To the Editors of the Sydney Morning Herald, Gentleman,—Some months since a number of bones were found upon the banks of the Murrumbidgee, near the junction with the Lachlan, and which were supposed to belong to an extinct animal, whose existence was alone chronicled in the traditionary legends of the aboriginals. The printed report of the discovery above alluded to (and which appeared in your journal in the form of a letter from Mr Hovell, of Goulburn,) caused great conjecture to arise, and excited much interest on the subject, but failed to produce any authentic data on which the naturalist could form a reasonable surmise as to the "order" to which the apocryphal animal belonged. Beyond the fact that certain indescribable bodies had been seen in various places, by parties who did not profess to be able to form an opinion as to whether they might be otters or horses; and certain nondescript sounds had been heard (whether produced by oxen or whales, the writers could not say), the subject of the supposed existence of a new order of animals has been veiled in obscurity until now, when something tangible has been elicited. Both Mr Hobler and Mr Hovell have taken much interest in the subject, and by the letter of the former gentleman, which appears in your columns of Wednesday last, it is evident he at least has no doubt of the actual existence of an animal which he there describes as having been seen by one, in whose report, it would appear, he is satisfied he can place reliance, Mr Hovell was also informed by a shepherd that he (his informant) had actually seen an animal similar in appearance to that described by Tyson's stockman. These two pieces of evidence, taken abstractedly, may certainly be regarded as proof that in the neighbourhood of the Lachlan there exists an animal of which the zoological history of New South Wales presents no parallel. Still it is not to be wondered at if people (like myself) who are well acquainted with the Munchausen propensities of the shepherds and stockmen beyond the limits, take the liberty to call in question the veracity of their statements on such a question as this. Few persons would credit the excitement which was caused amongst all classes on the Lower Murrumbidgee by the printed report of the supposed existence of so formidable an animal as the "bunyip" was made to appear, and almost every one became immediately aware that he had heard "strange sounds" from the lagoons at night, or had seen "something black" in the water, which if not a whale, was "very like a whale;" and some who read this will smile at the remembrance of the high state of excitement they were thrown into by the appearance (on the surface of the Murrumbidgee) of a sleeping turtle, which being rather larger than usual, and appearing in a peculiar manner, was taken for the crown of the bunyip's head ! At a sheep station of my father's, situated on the edge of a deep but small lagoon, sounds were heard in the water during the night, as of a large body floundering about ; and a noise resembling the pawing of a heavy animal, round the borders of the little lake, caused a superstitious dread to seize the inmates of the hut, but it turned out to be the result of some gambolling wild colts freaks, who, in the hot summer nights, were enjoying a bathe in the cool waters of the lagoon, and the luxury of a good roll afterwards in the dry sands on the bank ! Such errors of judgment and false conclusions arose solely from the reported existence of a bunyip; and I am of opinion the same morbid ideas might lead equally to an optical as to an oral delusion. I, therefore, in common with many, doubt the evidence on which Mr Hobler relies.
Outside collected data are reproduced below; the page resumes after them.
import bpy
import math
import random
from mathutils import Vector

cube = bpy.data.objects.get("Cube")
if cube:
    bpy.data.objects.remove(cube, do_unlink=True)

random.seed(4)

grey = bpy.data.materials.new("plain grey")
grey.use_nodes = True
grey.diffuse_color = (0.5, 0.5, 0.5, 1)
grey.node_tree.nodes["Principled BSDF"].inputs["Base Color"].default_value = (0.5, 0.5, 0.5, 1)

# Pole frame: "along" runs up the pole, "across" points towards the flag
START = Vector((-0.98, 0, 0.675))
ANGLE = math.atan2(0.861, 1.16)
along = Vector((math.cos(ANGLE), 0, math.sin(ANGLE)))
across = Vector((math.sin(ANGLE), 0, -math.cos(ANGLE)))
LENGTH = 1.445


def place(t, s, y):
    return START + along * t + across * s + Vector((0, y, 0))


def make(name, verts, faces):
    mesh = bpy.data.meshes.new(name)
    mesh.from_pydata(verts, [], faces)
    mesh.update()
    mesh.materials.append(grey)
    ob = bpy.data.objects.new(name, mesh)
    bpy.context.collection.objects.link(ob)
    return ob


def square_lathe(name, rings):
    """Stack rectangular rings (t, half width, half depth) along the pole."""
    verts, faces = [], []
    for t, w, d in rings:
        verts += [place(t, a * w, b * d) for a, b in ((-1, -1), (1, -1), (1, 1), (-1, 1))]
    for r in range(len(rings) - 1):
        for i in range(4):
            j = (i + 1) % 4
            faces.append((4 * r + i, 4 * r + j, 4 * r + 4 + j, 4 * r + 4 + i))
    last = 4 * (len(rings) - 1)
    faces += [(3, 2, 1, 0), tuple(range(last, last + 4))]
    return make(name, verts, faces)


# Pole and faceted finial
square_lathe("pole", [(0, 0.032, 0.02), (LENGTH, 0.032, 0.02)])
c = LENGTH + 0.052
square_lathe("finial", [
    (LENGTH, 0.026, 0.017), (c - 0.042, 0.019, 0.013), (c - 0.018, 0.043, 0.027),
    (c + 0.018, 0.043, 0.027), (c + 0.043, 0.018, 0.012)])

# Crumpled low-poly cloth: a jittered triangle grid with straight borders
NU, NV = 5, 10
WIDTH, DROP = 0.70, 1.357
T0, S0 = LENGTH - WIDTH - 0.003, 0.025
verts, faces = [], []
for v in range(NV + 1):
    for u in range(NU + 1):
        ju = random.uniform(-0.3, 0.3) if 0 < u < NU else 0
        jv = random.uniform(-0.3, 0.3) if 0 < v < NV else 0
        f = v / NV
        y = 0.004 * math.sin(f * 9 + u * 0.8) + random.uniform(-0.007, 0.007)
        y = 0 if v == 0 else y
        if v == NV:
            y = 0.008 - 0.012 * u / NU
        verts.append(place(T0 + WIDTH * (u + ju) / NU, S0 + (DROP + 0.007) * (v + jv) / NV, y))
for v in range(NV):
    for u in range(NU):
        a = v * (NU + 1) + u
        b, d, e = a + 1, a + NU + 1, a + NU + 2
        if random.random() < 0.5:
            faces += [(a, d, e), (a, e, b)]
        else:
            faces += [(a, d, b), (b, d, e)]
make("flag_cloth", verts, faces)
The Sydney Morning Herald, Tuesday 13th July 1847
Adapted from The Seal Serpent